Two people posing together on the steps of a white Victorian house with red brick steps in San Francisco. In the foreground, a third person takes their picture. Photo by AP Photo/Jeff Chiu

How much is ’90s nostalgia really worth?
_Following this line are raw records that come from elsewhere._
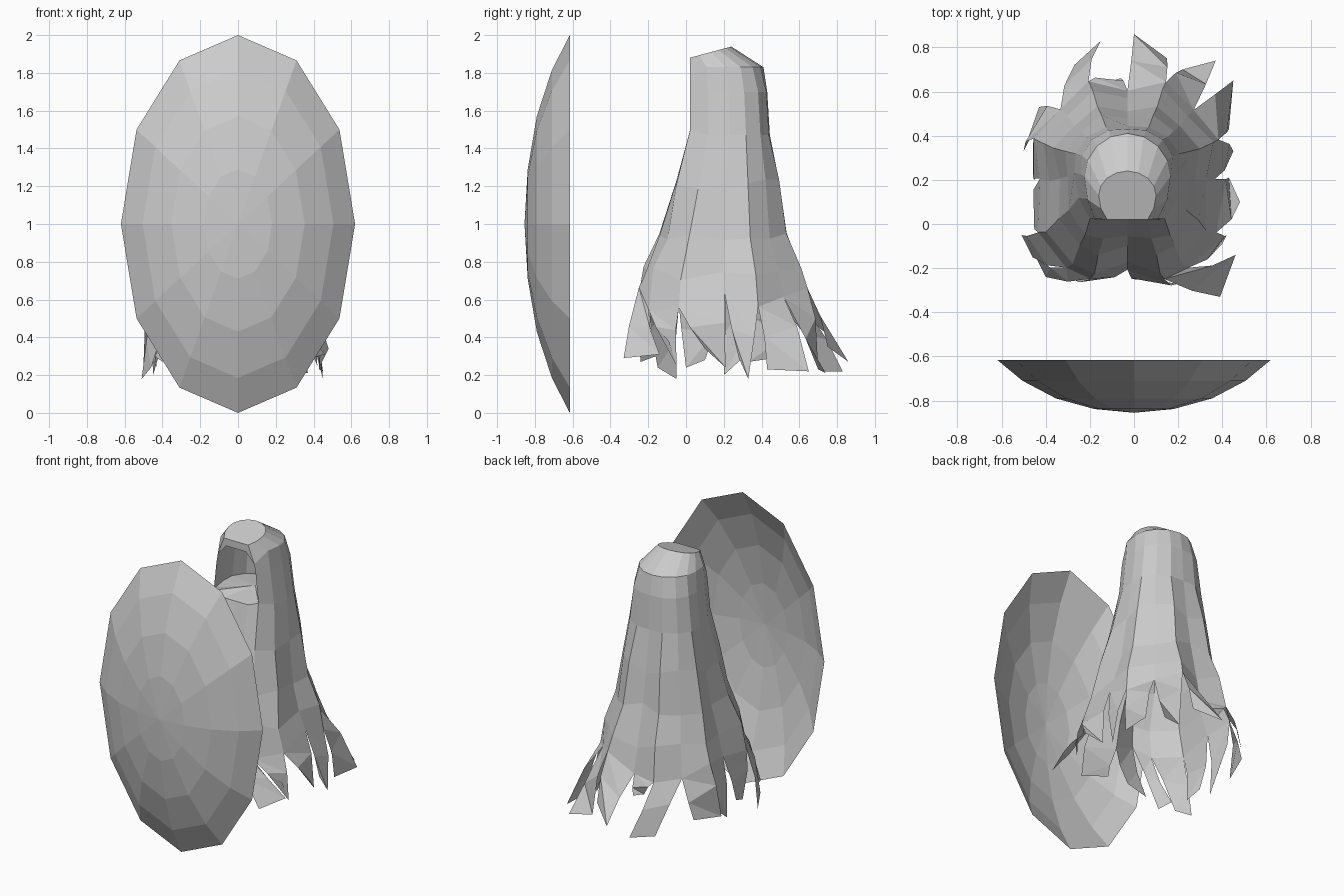
import bpy, bmesh, math, random
from mathutils import Vector

random.seed(4)
cube = bpy.data.objects.get("Cube")
if cube:
    bpy.data.objects.remove(cube)

grey = bpy.data.materials.new("plain_grey")
grey.use_nodes = True
grey.diffuse_color = (0.6, 0.6, 0.6, 1)
bsdf = grey.node_tree.nodes["Principled BSDF"]
bsdf.inputs["Base Color"].default_value = grey.diffuse_color
bsdf.inputs["Roughness"].default_value = 0.8


def finish(name, bm):
    bmesh.ops.recalc_face_normals(bm, faces=bm.faces)
    mesh = bpy.data.meshes.new(name)
    bm.to_mesh(mesh)
    bm.free()
    mesh.materials.append(grey)
    obj = bpy.data.objects.new(name, mesh)
    bpy.context.collection.objects.link(obj)
    return obj


def bridge(bm, upper, lower, skip=()):
    n = len(upper)
    for k in range(n):
        if k not in skip:
            j = (k + 1) % n
            bm.faces.new((upper[k], upper[j], lower[j], lower[k]))


# Shield: a shallow open oval bowl with twelve sides
bm = bmesh.new()
rings = []
for scale, y in [(1, -0.615), (0.815, -0.71), (0.57, -0.79), (0.29, -0.838)]:
    ring = []
    for k in range(12):
        a = math.tau * k / 12
        ring.append(bm.verts.new((0.62 * scale * math.cos(a), y, 1 + scale * math.sin(a))))
    rings.append(ring)
for upper, lower in zip(rings, rings[1:]):
    bridge(bm, upper, lower)
centre = bm.verts.new((0, -0.855, 1))
for k in range(12):
    bm.faces.new((rings[-1][k], rings[-1][(k + 1) % 12], centre))
finish("shield", bm)

# Hooded cloak: rings of (height, y centre, x radius, y radius, fold depth)
SIDES = 16
CX = -0.03
profile = [
    (1.90, 0.13, 0.13, 0.11, 0),
    (1.83, 0.215, 0.195, 0.195, 0),
    (1.70, 0.225, 0.21, 0.205, 0),
    (1.47, 0.232, 0.24, 0.212, 0),
    (1.20, 0.215, 0.28, 0.275, 0.03),
    (0.95, 0.205, 0.325, 0.325, 0.05),
    (0.74, 0.195, 0.37, 0.40, 0.06),
    (0.58, 0.205, 0.41, 0.425, 0.05),
]
bm = bmesh.new()
rings = []
for i, (z, cy, rx, ry, fold) in enumerate(profile):
    ring = []
    for k in range(SIDES):
        a = math.tau * k / SIDES - math.pi / 2
        f = 1 + fold * (1 if k % 2 else -1) + random.uniform(-0.4, 0.4) * fold
        # Squarer back corners; the front is flattened across face and chest
        if i > 1 and math.sin(a) > 0:
            f += 0.08 * abs(math.sin(2 * a))
        dy = max(1.4 * math.sin(a), -1) if math.sin(a) < 0 else math.sin(a)
        y = cy + ry * f * dy
        h = z
        if i == 0:
            h = 1.88 + 0.27 * (y - 0.02)
        elif i == 1 and k in (2, SIDES - 2):
            h -= 0.07
        elif i == 3 and k in (2, SIDES - 2):
            h += 0.03
        elif i == len(profile) - 1:
            h += random.uniform(-0.04, 0.09)
        elif i > 3:
            h += random.uniform(-0.04, 0.04)
        ring.append(bm.verts.new((CX + rx * f * math.cos(a), y, h)))
    rings.append(ring)
bm.faces.new(rings[0])
opening = (0, 1, SIDES - 2, SIDES - 1)
for i in range(len(rings) - 1):
    bridge(bm, rings[i], rings[i + 1], opening if i in (1, 2) else ())

# Torn strips: the two end corners under each hem segment, from the front round
strips = [
    ((0.00, -0.25, 0.36), (0.20, -0.27, 0.30)),
    ((0.39, -0.33, 0.29), (0.46, -0.14, 0.31)),
    ((0.40, -0.09, 0.38), (0.42, -0.05, 0.25)),
    ((0.48, 0.10, 0.34), (0.43, 0.21, 0.24)),
    ((0.42, 0.28, 0.29), (0.45, 0.33, 0.18)),
    ((0.43, 0.43, 0.23), (0.45, 0.65, 0.22)),
    ((0.37, 0.74, 0.21), (0.22, 0.70, 0.23)),
    ((0.15, 0.75, 0.35), (0.00, 0.86, 0.27)),
    ((-0.06, 0.66, 0.42), (-0.13, 0.64, 0.44)),
    ((-0.15, 0.83, 0.22), (-0.27, 0.72, 0.22)),
    ((-0.43, 0.53, 0.30), (-0.50, 0.33, 0.27)),
    ((-0.42, 0.31, 0.30), (-0.45, 0.20, 0.20)),
    ((-0.45, 0.10, 0.28), (-0.43, 0.00, 0.24)),
    ((-0.51, -0.05, 0.18), (-0.46, -0.15, 0.24)),
    ((-0.44, -0.16, 0.30), (-0.40, -0.24, 0.27)),
    ((-0.30, -0.24, 0.32), (-0.15, -0.24, 0.36)),
]
hem = rings[-1]
for k, (left, right) in enumerate(strips):
    a, b = hem[k], hem[(k + 1) % SIDES]
    e, g = bm.verts.new(left), bm.verts.new(right)
    # Halfway down, keep close to the hem width, bulging slightly outward
    angle = math.tau * (k + 0.5) / SIDES - math.pi / 2
    bulge = Vector((math.cos(angle), math.sin(angle), 0)) * 0.02
    c = bm.verts.new(a.co.lerp(e.co, 0.45) + bulge + Vector((0, 0, random.uniform(-0.04, 0))))
    d = bm.verts.new(b.co.lerp(g.co, 0.45) + bulge + Vector((0, 0, random.uniform(0, 0.04))))
    for face in ((a, b, d), (a, d, c), (c, d, g), (c, g, e)):
        bm.faces.new(face)
neck = [v.co.copy() for v in rings[3]]
finish("hooded_cloak", bm)

# Floor closing the neck inside the hood
bm = bmesh.new()
middle = bm.verts.new((CX, 0.23, 1.5))
edge = [bm.verts.new(co) for co in neck]
for k in range(SIDES):
    bm.faces.new((edge[k], edge[(k + 1) % SIDES], middle))
finish("hood_floor", bm)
A quarter million dollars less than previously predicted, it seems, as the world-famous “Full House house” at 1709 Broderick Street in Lower Pacific Heights just chopped $250K off of its asking price this week.

The four bed, four-bath, 3,728-foot Victorian made recognizable by the classic latter-day sitcom (and its less classic Netflix revival series, Fuller House) listed again in May, asking just less than $6 million even.

Realtor Rachel Swann called it a “rare opportunity to own a 1883 Charles Hinkel Lewis home that has been impeccably renovated to please even the most discerning tastes,” without mentioning the home’s TV pedigree.

Maybe it wouldn’t have hurt to juice the ratings a bit with that history, as the home went unsold all summer and has now made a slight concession by dropping its asking price down to less than $5.75 million.

The famed abode—which drives neighbors mad thanks to the steady feed of tourists who want to tune in for a selfie on its front steps—last sold in 2016 for $4 million, down slightly from its initial $4.15 million asking price.

That buyer was none other than the show’s old producer Jeff Franklin, who called himself “sentimental” about the property.

But it appears the shelf life on sentiment is about three seasons these days, as Franklin now hopes an even wealthier buyer will renew their interest in the city’s cultural reruns.

For all of the attention it gathers, 1709 Broderick only stood in for establishing shots on the sitcom. Interior shots were filmed in a studio in LA.